At the end of the 19th century the standard for Dutch cognac became neutral alcohol, colouring, flavouring (cognac essence – locally produced industrial flavouring) and sugar. If you managed to get your hands on the fancy stuff, they might have chugged in a splash of actual cognac. Lots of Dutch spirit and wine traders sold imitation cognac as real cognac, resulting in much dispute within the industry – often decided upon in court.

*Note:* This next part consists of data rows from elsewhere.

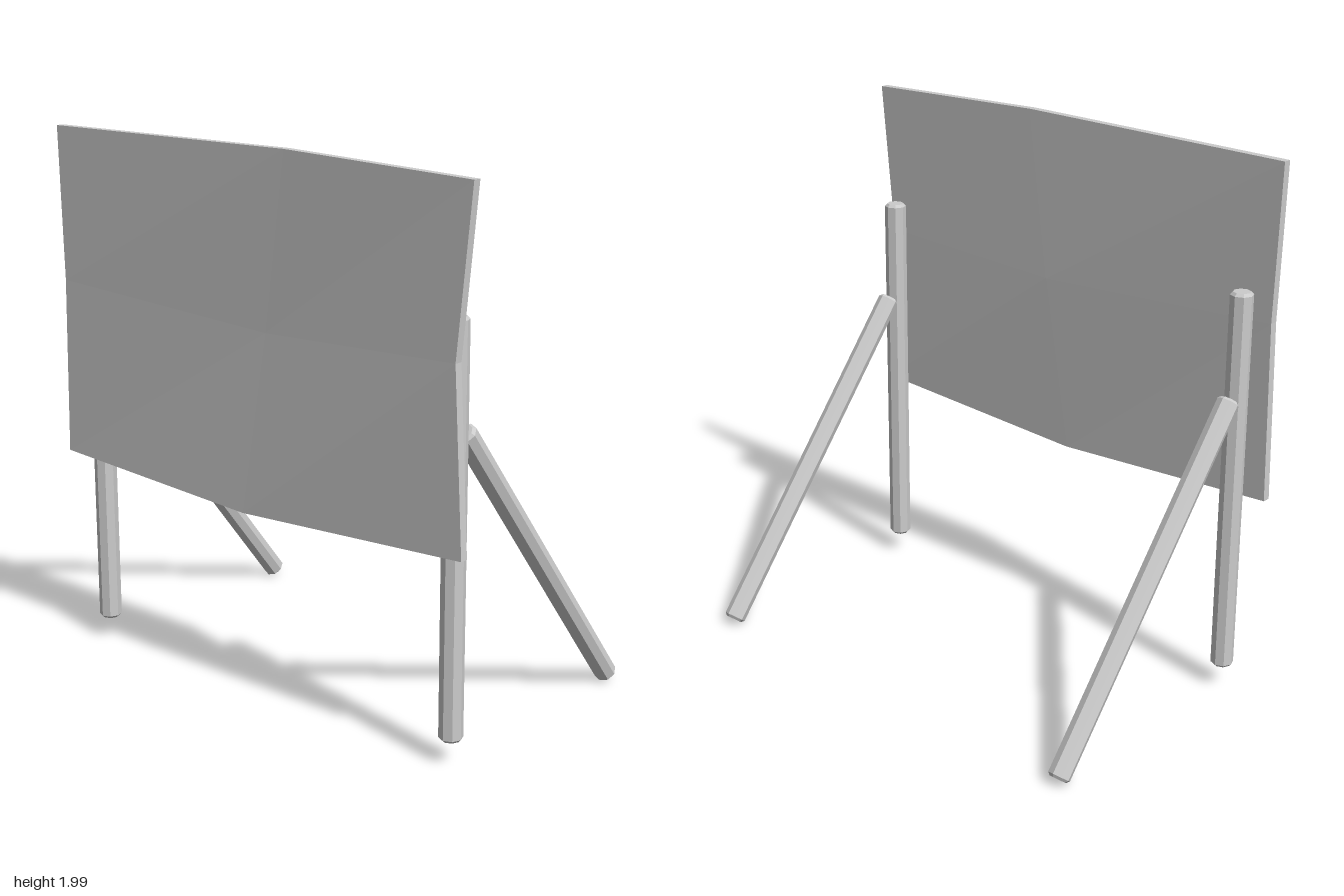
import * as THREE from 'three';

const material = new THREE.MeshStandardMaterial({ color: 0xcccccc, flatShading: true });

// Eight-sided pole with chamfered ends, running from a to b
function pole(name, a, b, radius = 0.042, chamfer = 0.01) {
  const length = a.distanceTo(b);
  const profile = [
    [0, 0], [radius - chamfer, 0], [radius, chamfer],
    [radius, length - chamfer], [radius - chamfer, length], [0, length],
  ].map(([r, y]) => new THREE.Vector2(r, y));
  const mesh = new THREE.Mesh(new THREE.LatheGeometry(profile, 8), material);
  mesh.name = name;
  mesh.position.copy(a);
  mesh.quaternion.setFromUnitVectors(new THREE.Vector3(0, 1, 0), b.clone().sub(a).normalize());
  return mesh;
}

// Thin board on a 3 x 3 grid, its points pushed out of square and its middle set back
function board() {
  const grid = [ // rows from bottom to top, each from -x to +x
    [[-0.955, 0.76], [-0.04, 0.71], [0.925, 0.76]],
    [[-0.94, 1.42], [0.07, 1.37], [0.89, 1.4]],
    [[-0.955, 1.99], [0.17, 2.0], [0.95, 1.975]],
  ];
  const geometry = new THREE.BoxGeometry(2, 2, 2, 2, 2, 1);
  const p = geometry.attributes.position;
  for (let i = 0; i < p.count; i++) {
    const col = Math.round(p.getX(i)) + 1;
    const row = Math.round(p.getY(i)) + 1;
    const [x, y] = grid[row][col];
    const setBack = row === 1 && col === 1 ? 0.01 : 0;
    p.setXYZ(i, x, y, (p.getZ(i) > 0 ? 0.52 : 0.49) - setBack);
  }
  geometry.computeVertexNormals();
  const mesh = new THREE.Mesh(geometry, material);
  mesh.name = 'board';
  return mesh;
}

export function createModel() {
  const model = new THREE.Group();
  model.name = 'signboard';
  model.add(board());

  // An upright post and a sloping rear brace on each side
  for (const [side, x] of [['left', 0.83], ['right', -0.85]]) {
    model.add(
      pole(side + 'Post', new THREE.Vector3(x, 0.09, 0.437), new THREE.Vector3(x, 1.53, 0.437)),
      pole(side + 'Brace', new THREE.Vector3(x, 0.026, -0.49), new THREE.Vector3(x, 1.145, 0.395), 0.041),
    );
  }
  return model;
}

Halfway through the 20th century, we can easily say that there wasn’t a single drop of grape distillate nor barrel ageing involved in the 95% of all ‘Dutch Cognac’ on the market. After multiple attempts to regulate the usage of the name cognac in the early 1900’s,  the French started to successfully pressure the government of The Netherlands in 1949. The aim was for The Netherlands to recognize the AOC Cognac and forbid the usage of the name for imitation. In 1959 het ‘Wijnbesluit’ determined strict rules for products to be called Cognac, Calvados and Armagnac in The Netherlands. 

In 1961 the Dutch spirit producers figured out a new name for this spirit: Vieux. Vieux translates as old in French and was already present on (Dutch) cognac labels. Most Vieux-labels included the iconic 3 stars ,which was also used as classification and decoration on cognac-bottles. As a third, brands used French names for their product, which is still common practice in modern times. And the Dutch drinkers? They didn’t care, the consumption even grew and grew bigger with the new name. Up to 1985 vieux was the No.2 spirit of the Netherlands (after Genever). From there on, vieux became more and more old fashioned and front runner amongst the cheapest Dutch spirits in the liquor stores. The past decade(s) has shown us that with the rise of craft spirits, almost every spirit has undergone an upgrade in product quality, production process and ingredients – from gin to genever. But one spirit remained dusted and lonely in the corner…. Vieux! We’re bringing Vieux back to modern times, with a high-quality reinvention of what vieux can be – but never was.

© Stadsarchief Amsterdam